__TRY IT__: Lines that include the string "prev" are the ones to copy from the entries below.

[Dataset records]

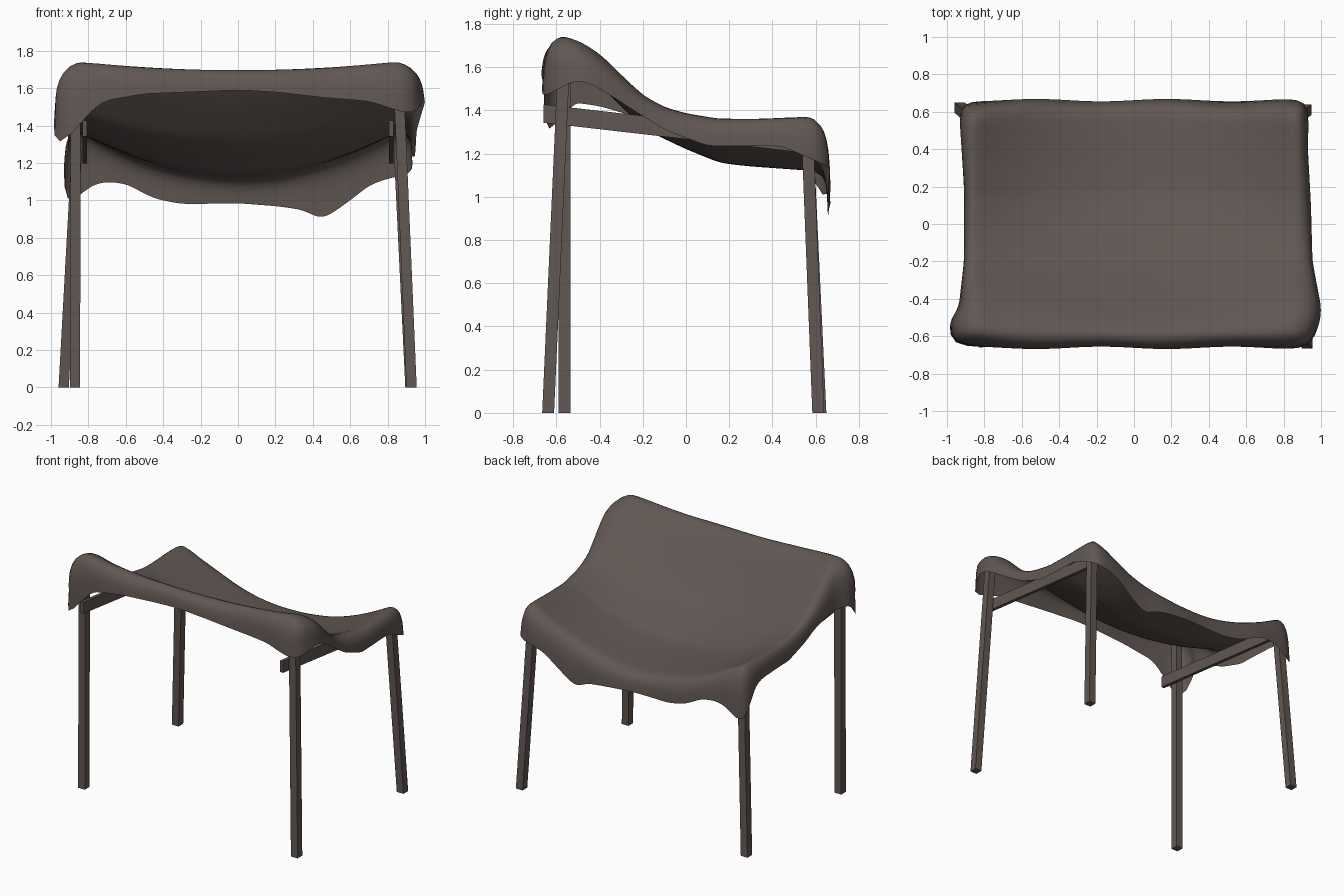
import bpy, bmesh, math
from mathutils import Vector

if "Cube" in bpy.data.objects:
    bpy.data.objects.remove(bpy.data.objects["Cube"])

mat = bpy.data.materials.new("weathered brown")
mat.diffuse_color = (0.118, 0.095, 0.086, 1)
mat.use_nodes = True
mat.node_tree.nodes["Principled BSDF"].inputs["Base Color"].default_value = mat.diffuse_color


def lerp(table, t):
    """Piecewise-linear profile lookup."""
    if t <= table[0][0]:
        return table[0][1]
    for (a, za), (b, zb) in zip(table, table[1:]):
        if t <= b:
            return za + (zb - za) * (t - a) / (b - a)
    return table[-1][1]


def add_object(name, bm):
    bmesh.ops.recalc_face_normals(bm, faces=bm.faces)
    me = bpy.data.meshes.new(name)
    bm.to_mesh(me)
    bm.free()
    me.materials.append(mat)
    ob = bpy.data.objects.new(name, me)
    bpy.context.collection.objects.link(ob)
    return ob


def bar(name, a, b, wx, wy):
    """Box from a to b: ends cut level for legs, upright for rails."""
    a, b = Vector(a), Vector(b)
    ex = Vector((wx / 2, 0, 0))
    ey = Vector((0, wy / 2, 0)) if abs(b.z - a.z) > 1 else Vector((0, 0, wy / 2))
    bm = bmesh.new()
    rings = [[bm.verts.new(p + ex * i + ey * j) for i, j in ((-1, -1), (1, -1), (1, 1), (-1, 1))]
             for p in (a, b)]
    bm.faces.new(rings[0])
    bm.faces.new(rings[1])
    for k in range(4):
        n = (k + 1) % 4
        bm.faces.new((rings[0][k], rings[0][n], rings[1][n], rings[1][k]))
    return add_object(name, bm)


# legs: three splay outward, the front left one stands upright
bar("front_left_leg", (-0.872, -0.563, 0), (-0.868, -0.563, 1.67), 0.055, 0.055)
bar("front_right_leg", (0.928, -0.638, 0), (0.857, -0.563, 1.67), 0.055, 0.055)
bar("back_left_leg", (-0.932, 0.622, 0), (-0.862, 0.562, 1.27), 0.055, 0.055)
bar("back_right_leg", (0.922, 0.612, 0), (0.86, 0.562, 1.28), 0.055, 0.055)

# side rails inside the legs
for side, s in (("left", -1), ("right", 1)):
    bar(side + "_rail", (s * 0.82, -0.66, 1.385), (s * 0.82, 0.6, 1.24), 0.025, 0.085)

# canopy profiles: along y at the sides and the sagging middle, then hem heights
EDGE = [(-.58, 1.75), (-.5, 1.73), (-.4, 1.67), (-.3, 1.57), (-.2, 1.475), (-.1, 1.42),
        (0, 1.392), (.15, 1.368), (.35, 1.368), (.58, 1.38)]
MID = [(-.58, 1.705), (-.5, 1.64), (-.4, 1.52), (-.2, 1.315), (0, 1.22), (.16, 1.155),
       (.3, 1.14), (.58, 1.12)]
FRONT_HEM = [(-.86, 1.25), (-.8, 1.48), (-.7, 1.535), (-.5, 1.57), (0, 1.59), (.2, 1.58),
             (.45, 1.55), (.7, 1.53), (.8, 1.5), (.86, 1.45)]
BACK_HEM = [(-.86, .95), (-.8, 1.08), (-.7, 1.1), (-.6, 1.09), (-.45, 1.01), (-.3, .98),
            (0, .985), (.2, .97), (.35, .95), (.45, .895), (.6, 1.0), (.7, 1.08), (.86, 1.14)]
LEFT_HEM = [(-.55, 1.44), (-.4, 1.42), (-.25, 1.375), (-.1, 1.3), (.1, 1.235), (.45, 1.235),
            (.58, 1.17)]
RIGHT_HEM = [(-.55, 1.54), (-.45, 1.53), (-.35, 1.47), (-.25, 1.405), (-.1, 1.31), (.1, 1.235),
             (.45, 1.235), (.58, 1.17)]
LEFT_FLARE = [(-.58, 2.0), (-.53, 1.6), (-.45, .95), (-.2, .6), (.2, .6), (.58, .9)]
RIGHT_FLARE = [(-.58, 1.5), (-.46, 1.75), (-.2, 1.15), (.1, 1.05), (.4, .85), (.58, .9)]
HX, HY, NX, NY = 0.86, 0.58, 32, 24


def top_z(x, y):
    e, m = lerp(EDGE, y), lerp(MID, y)
    return m + (e - m) * (x / HX) ** 2


# canopy: sagging sheet with a hem hanging over all four sides
bm = bmesh.new()
grid = []
for i in range(NX + 1):
    x = HX * (2 * i / NX - 1)
    grid.append([])
    for j in range(NY + 1):
        y = HY * (2 * j / NY - 1)
        grid[i].append(bm.verts.new((x, y, top_z(x, y))))
for i in range(NX):
    for j in range(NY):
        bm.faces.new((grid[i][j], grid[i + 1][j], grid[i + 1][j + 1], grid[i][j + 1]))

loop = ([(i, 0) for i in range(NX)] + [(NX, j) for j in range(NY)]
        + [(i, NY) for i in range(NX, 0, -1)] + [(0, j) for j in range(NY, 0, -1)])
prev = [grid[i][j] for i, j in loop]
base = [v.co.copy() for v in prev]
for out, down in ((0.045, 0.12), (0.07, 0.38), (0.078, 0.7), (0.082, 1.0)):
    ring = []
    for (i, j), p in zip(loop, base):
        dx = (i == NX) - (i == 0)
        dy = (j == NY) - (j == 0)
        if dy:
            hem = lerp(FRONT_HEM if dy < 0 else BACK_HEM, p.x)
        else:
            hem = lerp(LEFT_HEM if dx < 0 else RIGHT_HEM, p.y)
        # side flaps bulge near the front corners, more narrowly on the left
        sx = dx * out * lerp(LEFT_FLARE if dx < 0 else RIGHT_FLARE, p.y)
        k = 0.95 if dx and dy else 1
        # loose front corners flare less as they hang
        if dx and dy < 0 and down > 0.6:
            sx *= 0.75
        sy = dy * out * k * (1 + 0.08 * math.sin(p.x * 9))
        ring.append(bm.verts.new((p.x + sx * k, p.y + sy, p.z + (hem - p.z) * down)))
    n = len(loop)
    for a in range(n):
        b = (a + 1) % n
        bm.faces.new((prev[a], ring[a], ring[b], prev[b]))
    prev = ring

canopy = add_object("cloth_canopy", bm)
for f in canopy.data.polygons:
    f.use_smooth = True
sub = canopy.modifiers.new("soften", 'SUBSURF')
sub.levels = sub.render_levels = 1
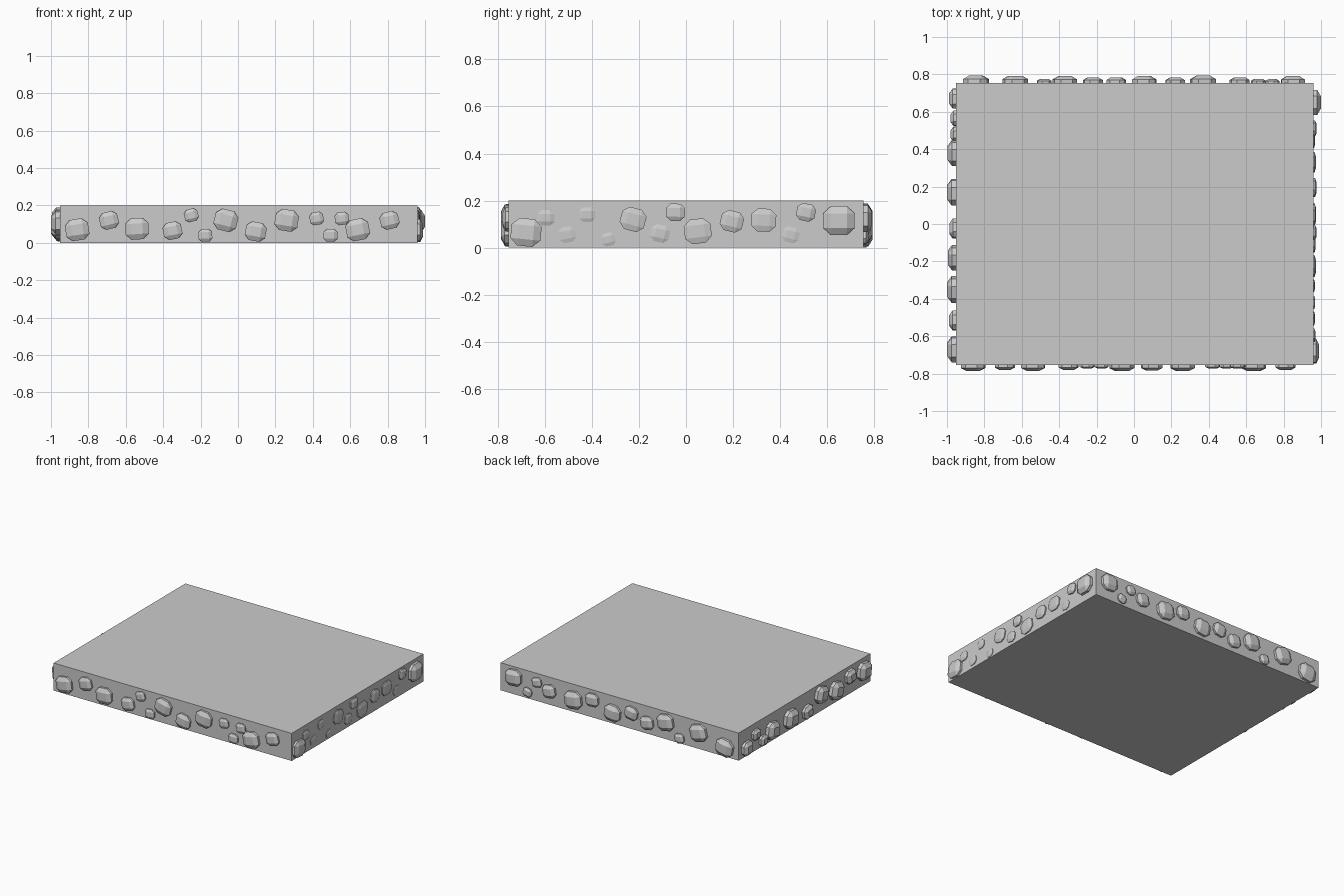
import bpy, bmesh, random
from math import pi
from mathutils import Matrix, Vector

if "Cube" in bpy.data.objects:
    bpy.data.objects.remove(bpy.data.objects["Cube"])

random.seed(4)

# Main slab
bm = bmesh.new()
bmesh.ops.create_cube(bm, size=1)
for v in bm.verts:
    v.co = Vector((v.co.x * 1.91 + 0.004, v.co.y * 1.51, v.co.z * 0.2 + 0.1))
mesh = bpy.data.meshes.new("slab")
bm.to_mesh(mesh)
bm.free()
bpy.context.collection.objects.link(bpy.data.objects.new("slab", mesh))


def add_stone(bm, wall, along, z, r, depth):
    """Faceted pebble half sunk in a wall; local x along wall, y outward."""
    part = bmesh.new()
    bmesh.ops.create_cube(part, size=2)
    bmesh.ops.bevel(part, geom=part.edges[:], offset=0.5, segments=1,
                    affect='EDGES', clamp_overlap=True)
    shape = Matrix.Diagonal((r, depth, r * 0.92, 1))
    twist = Matrix.Rotation(random.uniform(-0.3, 0.3), 4, 'Y')
    m = wall @ Matrix.Translation((along, 0, z)) @ twist @ shape
    bmesh.ops.transform(part, matrix=m, verts=part.verts)
    tmp = bpy.data.meshes.new("tmp")
    part.to_mesh(tmp)
    part.free()
    bm.from_mesh(tmp)
    bpy.data.meshes.remove(tmp)


def stone_row(name, wall, stones):
    bm = bmesh.new()
    for s in stones:
        add_stone(bm, wall, *s)
    bmesh.ops.recalc_face_normals(bm, faces=bm.faces[:])
    mesh = bpy.data.meshes.new(name)
    bm.to_mesh(mesh)
    bm.free()
    bpy.context.collection.objects.link(bpy.data.objects.new(name, mesh))


BIG, MID, SMALL = 0.062, 0.05, 0.037

# Front stones: position along x, height, radius
front = [(-.86, .07, BIG), (-.69, .12, MID), (-.54, .075, BIG), (-.35, .065, MID),
         (-.25, .147, SMALL), (-.175, .04, SMALL), (-.065, .12, BIG), (.095, .06, .055),
         (.26, .12, BIG), (.42, .13, SMALL), (.495, .04, SMALL), (.555, .13, SMALL),
         (.64, .07, BIG), (.81, .12, MID)]
stone_row("front_stones", Matrix.Translation((0, -.755, 0)),
          [(x, z, r, r * .5) for x, z, r in front])

# Back stones
back = [(-.845, .07, .066), (-.635, .12, .064), (-.48, .037, SMALL), (-.37, .125, BIG),
        (-.22, .08, MID), (-.095, .118, MID), (.055, .08, BIG), (.22, .13, MID),
        (.37, .09, .066), (.565, .1, MID), (.665, .137, SMALL), (.74, .046, .034),
        (.85, .125, BIG)]
stone_row("back_stones", Matrix.Translation((0, .755, 0)),
          [(x, z, r, r * .58) for x, z, r in back])

# Right stones: position along y, height, radius, bulge
right = [(-.68, .065, .064, .03), (-.595, .127, .036, .012), (-.505, .055, .036, .008),
         (-.42, .14, .034, .01), (-.33, .035, .03, .008), (-.225, .12, .053, .014),
         (-.11, .06, .04, .012), (-.045, .15, .04, .018), (.05, .07, .057, .015),
         (.195, .112, .048, .017), (.33, .117, .053, .014), (.445, .055, .036, .008),
         (.51, .15, .04, .018), (.65, .115, .067, .04)]
stone_row("right_stones",
          Matrix.Translation((.959, 0, 0)) @ Matrix.Rotation(pi / 2, 4, 'Z'), right)

# Left stones
left = [(.67, .06, .052), (.565, .12, .04), (.48, .045, .04), (.38, .08, .064),
        (.17, .085, .068), (-.025, .06, .05), (-.18, .125, .062), (-.35, .09, .066),
        (-.515, .13, .052), (-.67, .11, .066)]
stone_row("left_stones",
          Matrix.Translation((-.951, 0, 0)) @ Matrix.Rotation(pi / 2, 4, 'Z'),
          [(y, z, r, r * .72) for y, z, r in left])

__TASK RESULT__:
prev = [grid[i][j] for i, j in loop]
base = [v.co.copy() for v in prev]
        bm.faces.new((prev[a], ring[a], ring[b], prev[b]))
    prev = ring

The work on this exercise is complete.